I am starting to feel around for a way to transfer to another part of the old salt mine. The work is getting stale, and three years of being an afterthought are enough for anyone. I will probably be an afterthought wherever I go, but it won't be so noticeable at first. I am going to shoot for something here in Vancouver, Wa. I am quite tired of paying Oregon Taxes.Whenever someone writes something that I was trying to say better that I would be able to say it, I will just attempt to disguise my envy and applaud their efforts.
Demetrius over at "The Cynical Tendancy" wrote this today. Please spend some time over at his place. It is pleasant and the thoughts are quite well done.
Retreat from Abundance
Another difficult week, why is everything so complicated? The way that time evaporates when you first address what may have been once a simple thing is alarming, especially when time is now something to be treasured.
But it all seems to be a developing shambles. The Greeks had a myth for it with Sisyphus (Wikipedia) which seems to be what the future looks like for them. It means to have an endless uphill struggle with no respite.
What is not recognised because the idea is so unpopular is that having gone uphill for so long the West is heading downhill with gathering pace. The Retreat From Abundance is under way compounded by the increasing gap between those that have and those that have not.
The question is what kind of retreat will it be? Is it a retreat to The Lines Of Torres Vedras? Is it a Retreat From Mons? Or is it a Retreat From Moscow. The diagram above is one of the first major statistical representations of figures in charts and vividly shows the collapse in the French Army fleeing Moscow and the Russian Winter.
In 1812 Napoleon marched an Army of half a million men against Russia, quite why I have never really understood. The French often relied for supplies of food and forage etc. by living off the land they occupied. This may have seemed economic but unluckily left large numbers of angry locals behind them.
The Russians gave ground and then more ground and even left Moscow to the French. The consequence was that when winter came the French were not prepared and a scorched earth policy had left them badly short of supplies. The Army that had invaded Russia was reduced to a few straggling thousands barely alive.
The Retreat From Mons was another matter in August and September 1914. After encountering the full weight of a well equipped and larger German Army the British and French had to retreat to a more tenable defensive position and hope to hold the line and prevent either the loss of Paris or a breakthrough in the north.
It was touch and go and for the troops on the ground a desperate business compounded by all the difficulties of communication and decision. “The biggest shambles since Mons” was a common way of describing foul ups and unholy messes for a long time. But the British and French just about held on and managed to stop the German advance.
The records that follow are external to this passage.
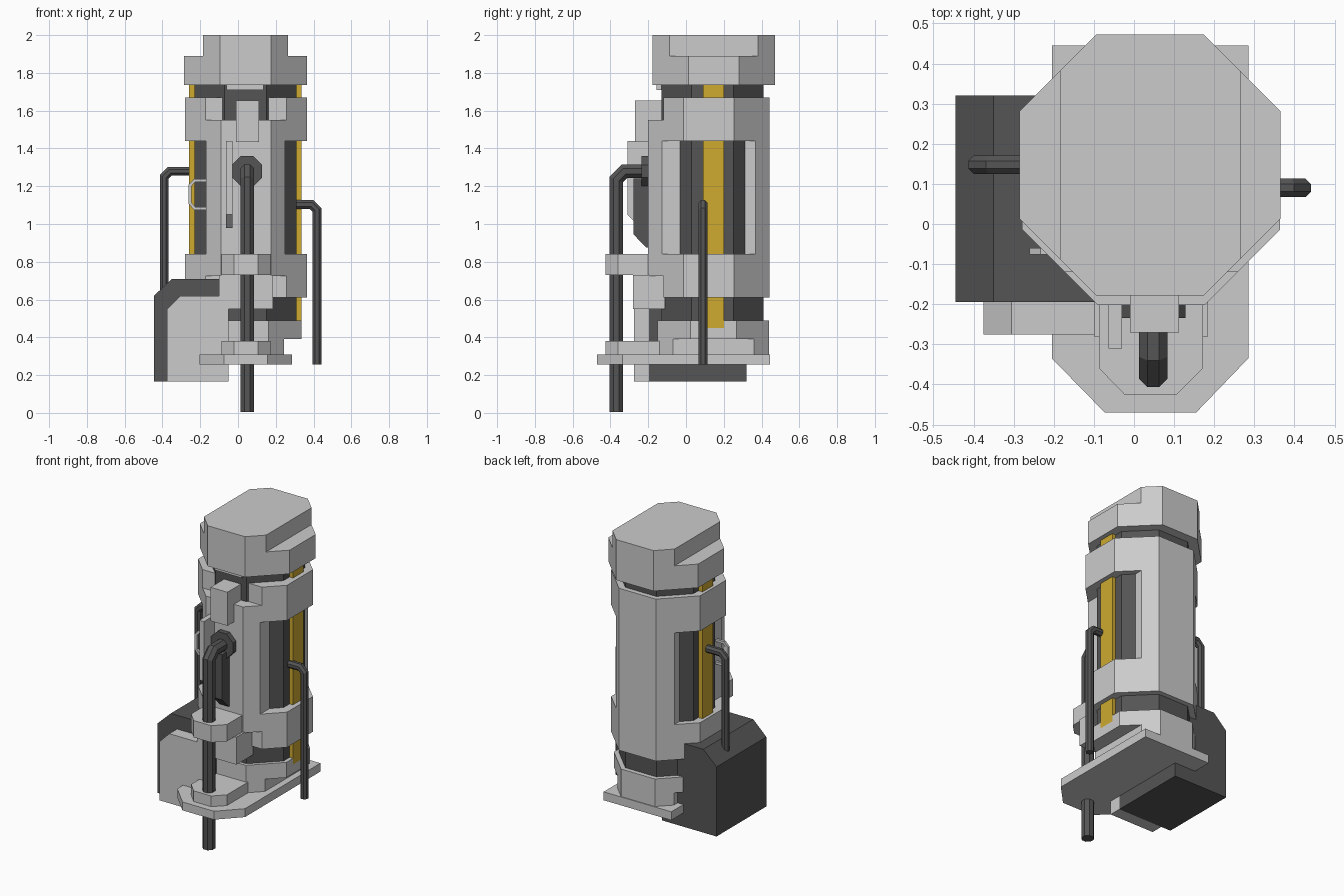
import bpy, bmesh, math
from mathutils import Vector

if "Cube" in bpy.data.objects:
    bpy.data.objects.remove(bpy.data.objects["Cube"])


def material(name, color):
    m = bpy.data.materials.new(name)
    m.diffuse_color = color
    m.use_nodes = True
    m.node_tree.nodes["Principled BSDF"].inputs["Base Color"].default_value = m.diffuse_color
    return m


DARK = material("dark_metal", (0.09, 0.09, 0.09, 1))
GOLD = material("gold", (0.62, 0.4, 0.03, 1))


def finish(name, bm, mat=None):
    bmesh.ops.recalc_face_normals(bm, faces=bm.faces[:])
    me = bpy.data.meshes.new(name)
    bm.to_mesh(me)
    bm.free()
    ob = bpy.data.objects.new(name, me)
    bpy.context.collection.objects.link(ob)
    if mat:
        me.materials.append(mat)
    return ob


def prism(name, pts, axis, lo, hi, mat=None):
    """Extrude a 2D outline along an axis; outline is in the other two axes, in order."""
    def at(p, d):
        return {"X": (d, p[0], p[1]), "Y": (p[0], d, p[1]), "Z": (p[0], p[1], d)}[axis]
    bm = bmesh.new()
    a = [bm.verts.new(at(p, lo)) for p in pts]
    b = [bm.verts.new(at(p, hi)) for p in pts]
    bm.faces.new(a)
    bm.faces.new(b)
    for i in range(len(pts)):
        j = (i + 1) % len(pts)
        bm.faces.new((a[i], a[j], b[j], b[i]))
    return finish(name, bm, mat)


def box(name, x, y, z, mat=None):
    return prism(name, [(x[0], y[0]), (x[1], y[0]), (x[1], y[1]), (x[0], y[1])], "Z", *z, mat)


def octagon(cx, cy, r):
    """Regular octagon with flat sides on the axes; r is the half width."""
    R = r / math.cos(math.pi / 8)
    return [(cx + R * math.cos(math.pi * (k + 0.5) / 4),
             cy + R * math.sin(math.pi * (k + 0.5) / 4)) for k in range(8)]


def cut(ob, *ranges):
    """Subtract boxes from an object."""
    for r in ranges:
        cutter = box("cutter", *r)
        cutter.hide_render = True
        mod = ob.modifiers.new("cut", "BOOLEAN")
        mod.operation, mod.solver, mod.object = "DIFFERENCE", "EXACT", cutter
        bpy.context.view_layer.update()
        new = bpy.data.meshes.new_from_object(
            ob.evaluated_get(bpy.context.evaluated_depsgraph_get()))
        ob.modifiers.clear()
        ob.data = new
        bpy.data.objects.remove(cutter)


def pipe(name, path, normal, r, sides=8, mat=None):
    """Mitred tube along a path lying in the plane with the given normal."""
    pts, n = [Vector(p) for p in path], Vector(normal)
    R = r / math.cos(math.pi / sides)
    bm = bmesh.new()
    rings = []
    for i, p in enumerate(pts):
        t0 = (p - pts[max(i - 1, 0)]).normalized() if i else (pts[1] - p).normalized()
        t1 = (pts[i + 1] - p).normalized() if i < len(pts) - 1 else t0
        t = (t0 + t1).normalized()
        s = n.cross(t) / t.dot(t0)
        ang = [2 * math.pi * (k + 0.5) / sides for k in range(sides)]
        rings.append([bm.verts.new(p + s * R * math.cos(a) + n * R * math.sin(a)) for a in ang])
    for a, b in zip(rings, rings[1:]):
        for k in range(sides):
            j = (k + 1) % sides
            bm.faces.new((a[k], a[j], b[j], b[k]))
    bm.faces.new(rings[0])
    bm.faces.new(rings[-1])
    return finish(name, bm, mat)


# Inner core with gold strips showing on both sides
prism("core", octagon(0.04, 0.14, 0.27), "Z", 0.45, 1.75, DARK)
box("gold_strip", (-0.26, 0.335), (0.09, 0.2), (0.45, 1.75), GOLD)

# Outer shell: side windows, front notches at top and bottom
shell = prism("shell", octagon(0.0425, 0.12, 0.322), "Z", 0.61, 1.67)
cut(shell,
    ((0.25, 0.6), (-0.5, 0.7), (0.84, 1.44)),
    ((-0.6, -0.17), (-0.5, 0.7), (0.84, 1.44)),
    ((-0.6, 0.6), (-0.5, -0.12), (1.55, 1.8)),
    ((-0.6, 0.6), (-0.5, -0.12), (0.5, 0.725)))

# Top cap with its upper sides cut away
cap = prism("top_cap", octagon(0.04, 0.147, 0.325), "Z", 1.735, 2.0)
cut(cap, ((0.265, 0.6), (-0.5, 0.8), (1.89, 2.1)),
    ((-0.6, -0.185), (-0.5, 0.8), (1.89, 2.1)))
box("cap_tab", (-0.06, 0.135), (-0.155, -0.1), (1.71, 1.74))

# Lower collar with its lower sides cut away, on the base plate
collar = prism("lower_collar", octagon(0.04, 0.145, 0.295), "Z", 0.3, 0.49)
cut(collar, ((0.243, 0.6), (-0.5, 0.8), (0.2, 0.39)),
    ((-0.6, -0.163), (-0.5, 0.8), (0.2, 0.39)))
prism("base_plate", [(-0.205, 0.445), (-0.205, -0.335), (-0.073, -0.47), (0.155, -0.47),
                     (0.285, -0.335), (0.285, 0.445)], "Z", 0.255, 0.31)

# Brackets holding the front pipe
bracket = [(-0.087, -0.14), (-0.087, -0.36), (-0.022, -0.427), (0.105, -0.427),
           (0.172, -0.36), (0.172, -0.14)]
prism("lower_bracket", bracket, "Z", 0.3, 0.38)
prism("upper_bracket", bracket, "Z", 0.73, 0.84)
box("bracket_block", (-0.1, 0.185), (-0.28, -0.11), (0.55, 0.73))

# Side tank and its front panel
prism("side_tank", [(-0.445, 0.165), (-0.05, 0.165), (-0.05, 0.71), (-0.35, 0.71),
                    (-0.445, 0.62)], "Y", -0.195, 0.32, DARK)
prism("tank_panel", [(-0.375, 0.165), (-0.05, 0.165), (-0.05, 0.62), (-0.305, 0.62),
                     (-0.375, 0.55)], "Y", -0.275, -0.19)

# Pipes
pipe("front_pipe", [(0.048, -0.37, 0.005), (0.048, -0.37, 1.235), (0.048, -0.325, 1.28),
                    (0.048, -0.19, 1.28)], (1, 0, 0), 0.036, mat=DARK)
prism("pipe_flange", octagon(0.048, 1.28, 0.08), "Y", -0.235, -0.19, DARK)
pipe("left_pipe", [(-0.39, 0.148, 0.6), (-0.39, 0.148, 1.25), (-0.36, 0.148, 1.28),
                   (-0.22, 0.148, 1.28)], (0, 1, 0), 0.023, mat=DARK)
pipe("right_pipe", [(0.418, 0.09, 0.255), (0.418, 0.09, 1.075), (0.39, 0.09, 1.103),
                    (0.3, 0.09, 1.103)], (0, 1, 0), 0.023, mat=DARK)

# Front details: latch block, grey fin, dark fin behind the pipe, wire handle
box("latch_block", (-0.01, 0.112), (-0.27, -0.12), (1.435, 1.655))
prism("grey_fin", [(-0.31, 1.44), (-0.31, 1.05), (-0.24, 0.98), (-0.19, 0.98),
                   (-0.19, 1.44)], "X", -0.063, -0.03)
prism("dark_fin", [(-0.278, 1.24), (-0.278, 0.945), (-0.21, 0.875), (-0.19, 0.875),
                   (-0.19, 1.24)], "X", 0.015, 0.08, DARK)
pipe("wire_handle", [(-0.13, -0.068, 1.23), (-0.23, -0.068, 1.23), (-0.253, -0.068, 1.205),
                     (-0.253, -0.068, 1.11), (-0.23, -0.068, 1.083), (-0.13, -0.068, 1.083)],
     (0, 1, 0), 0.008, 4)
Much less known these days is the 1810 retreat to the Lines Of Torres Vedras in Portugal. Wellington, having won at Talavera realised that he did not have enough troops or support to hold the French and retreated to prepared positions to sit out the winter, regroup and build up strength and supplies.
The French were left in territory to which a scorched earth policy had been applied and needing for forage widely across country to stay alive again running into trouble with the local population. When Wellington moved out, his command of ground and ability to out march the French and critically the supply chain he created meant he could reclaim the Peninsula from the French.